§ WHAT TO DO
Write out the entries, please, from the line containing "bm = bmesh.new()" through their final line, exactly and with nothing else.

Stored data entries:
--------

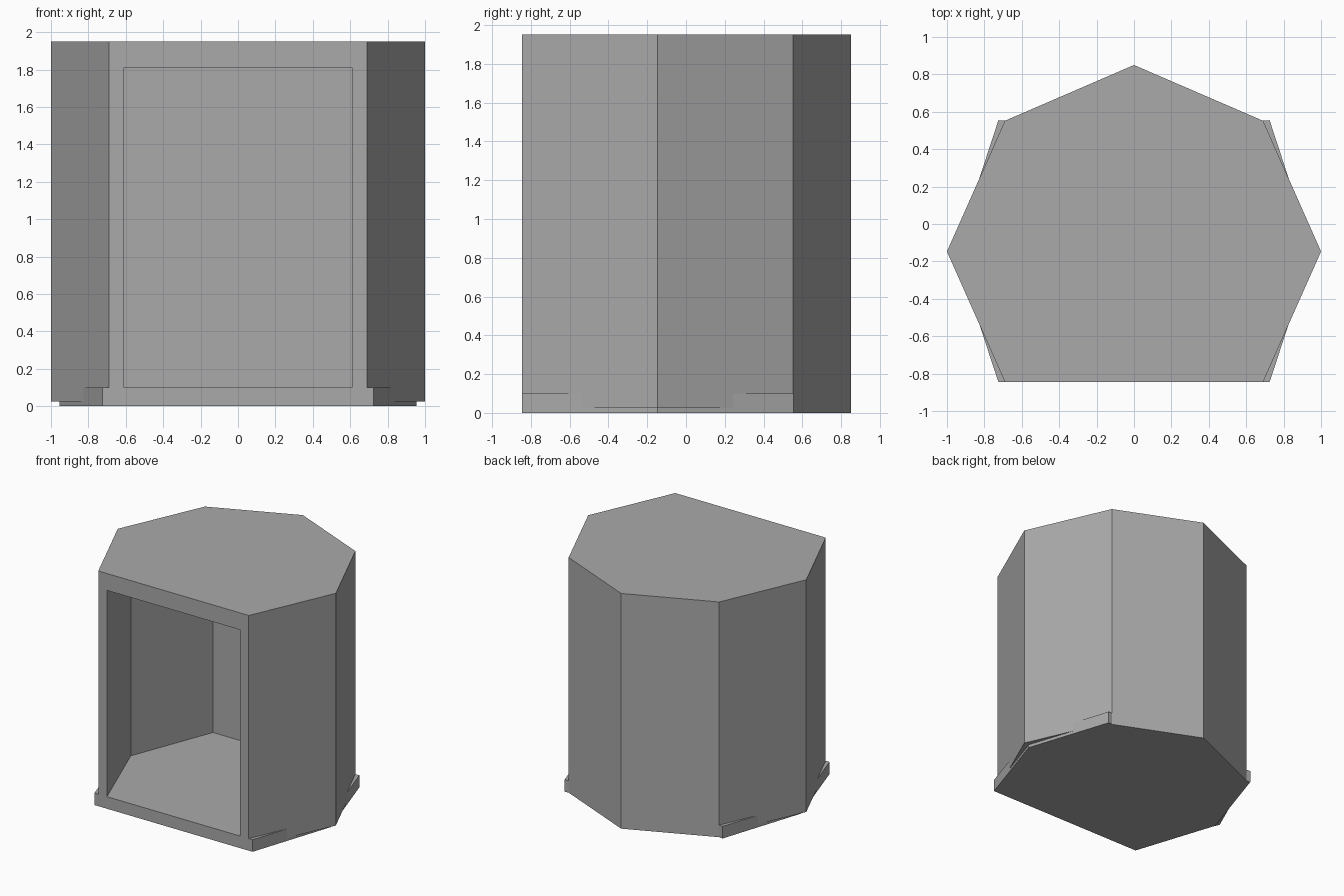
import bpy, bmesh

cube = bpy.data.objects.get("Cube")
if cube:
    bpy.data.objects.remove(cube, do_unlink=True)

FRONT, WIDEST, SHOULDER, BACK = -0.845, -0.147, 0.552, 0.85

# Single plain grey
grey = bpy.data.materials.new("plain grey")
grey.use_nodes = True
colour = (0.4, 0.4, 0.4, 1)
grey.diffuse_color = colour
grey.node_tree.nodes["Principled BSDF"].inputs["Base Color"].default_value = colour


def prism(name, half, bottom, top):
    """Upright prism from the +x half of an outline, mirrored across x."""
    outline = half + [(-x, y) for x, y in reversed(half) if x > 0]
    bm = bmesh.new()
    face = bm.faces.new([bm.verts.new((x, y, bottom)) for x, y in outline])
    extruded = bmesh.ops.extrude_face_region(bm, geom=[face])["geom"]
    raised = [v for v in extruded if isinstance(v, bmesh.types.BMVert)]
    bmesh.ops.translate(bm, verts=raised, vec=(0, 0, top - bottom))
    bmesh.ops.recalc_face_normals(bm, faces=bm.faces)
    mesh = bpy.data.meshes.new(name)
    bm.to_mesh(mesh)
    bm.free()
    mesh.materials.append(grey)
    obj = bpy.data.objects.new(name, mesh)
    bpy.context.collection.objects.link(obj)
    return obj


# Faceted body with a pointed back
body = prism("cabinet_body", [(0.69, FRONT), (1, WIDEST), (0.69, SHOULDER), (0, BACK)],
             0.025, 1.95)

# Hollow chamber, open at the front and closed below by the floor plate
cutter = prism("chamber_cutter", [(0.502, -1.125), (0.88, WIDEST), (0.612, SHOULDER - 0.005)],
               -0.2, 1.81)
cutter.hide_render = True
cut = body.modifiers.new("chamber", "BOOLEAN")
cut.operation = "DIFFERENCE"
cut.solver = "EXACT"
cut.object = cutter
bpy.context.view_layer.objects.active = body
bpy.ops.object.modifier_apply(modifier=cut.name)
bpy.data.objects.remove(cutter, do_unlink=True)

# Floor plate whose corners stand out past the body
prism("floor_plate", [(0.725, FRONT), (0.955, WIDEST), (0.725, SHOULDER + 0.003),
                      (0.69, SHOULDER), (0, BACK)], 0, 0.1)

--------

§ WRITTEN RESPONSE
    bm = bmesh.new()
    face = bm.faces.new([bm.verts.new((x, y, bottom)) for x, y in outline])
    extruded = bmesh.ops.extrude_face_region(bm, geom=[face])["geom"]
    raised = [v for v in extruded if isinstance(v, bmesh.types.BMVert)]
    bmesh.ops.translate(bm, verts=raised, vec=(0, 0, top - bottom))
    bmesh.ops.recalc_face_normals(bm, faces=bm.faces)
    mesh = bpy.data.meshes.new(name)
    bm.to_mesh(mesh)
    bm.free()
    mesh.materials.append(grey)
    obj = bpy.data.objects.new(name, mesh)
    bpy.context.collection.objects.link(obj)
    return obj


# Faceted body with a pointed back
body = prism("cabinet_body", [(0.69, FRONT), (1, WIDEST), (0.69, SHOULDER), (0, BACK)],
             0.025, 1.95)

# Hollow chamber, open at the front and closed below by the floor plate
cutter = prism("chamber_cutter", [(0.502, -1.125), (0.88, WIDEST), (0.612, SHOULDER - 0.005)],
               -0.2, 1.81)
cutter.hide_render = True
cut = body.modifiers.new("chamber", "BOOLEAN")
cut.operation = "DIFFERENCE"
cut.solver = "EXACT"
cut.object = cutter
bpy.context.view_layer.objects.active = body
bpy.ops.object.modifier_apply(modifier=cut.name)
bpy.data.objects.remove(cutter, do_unlink=True)

# Floor plate whose corners stand out past the body
prism("floor_plate", [(0.725, FRONT), (0.955, WIDEST), (0.725, SHOULDER + 0.003),
                      (0.69, SHOULDER), (0, BACK)], 0, 0.1)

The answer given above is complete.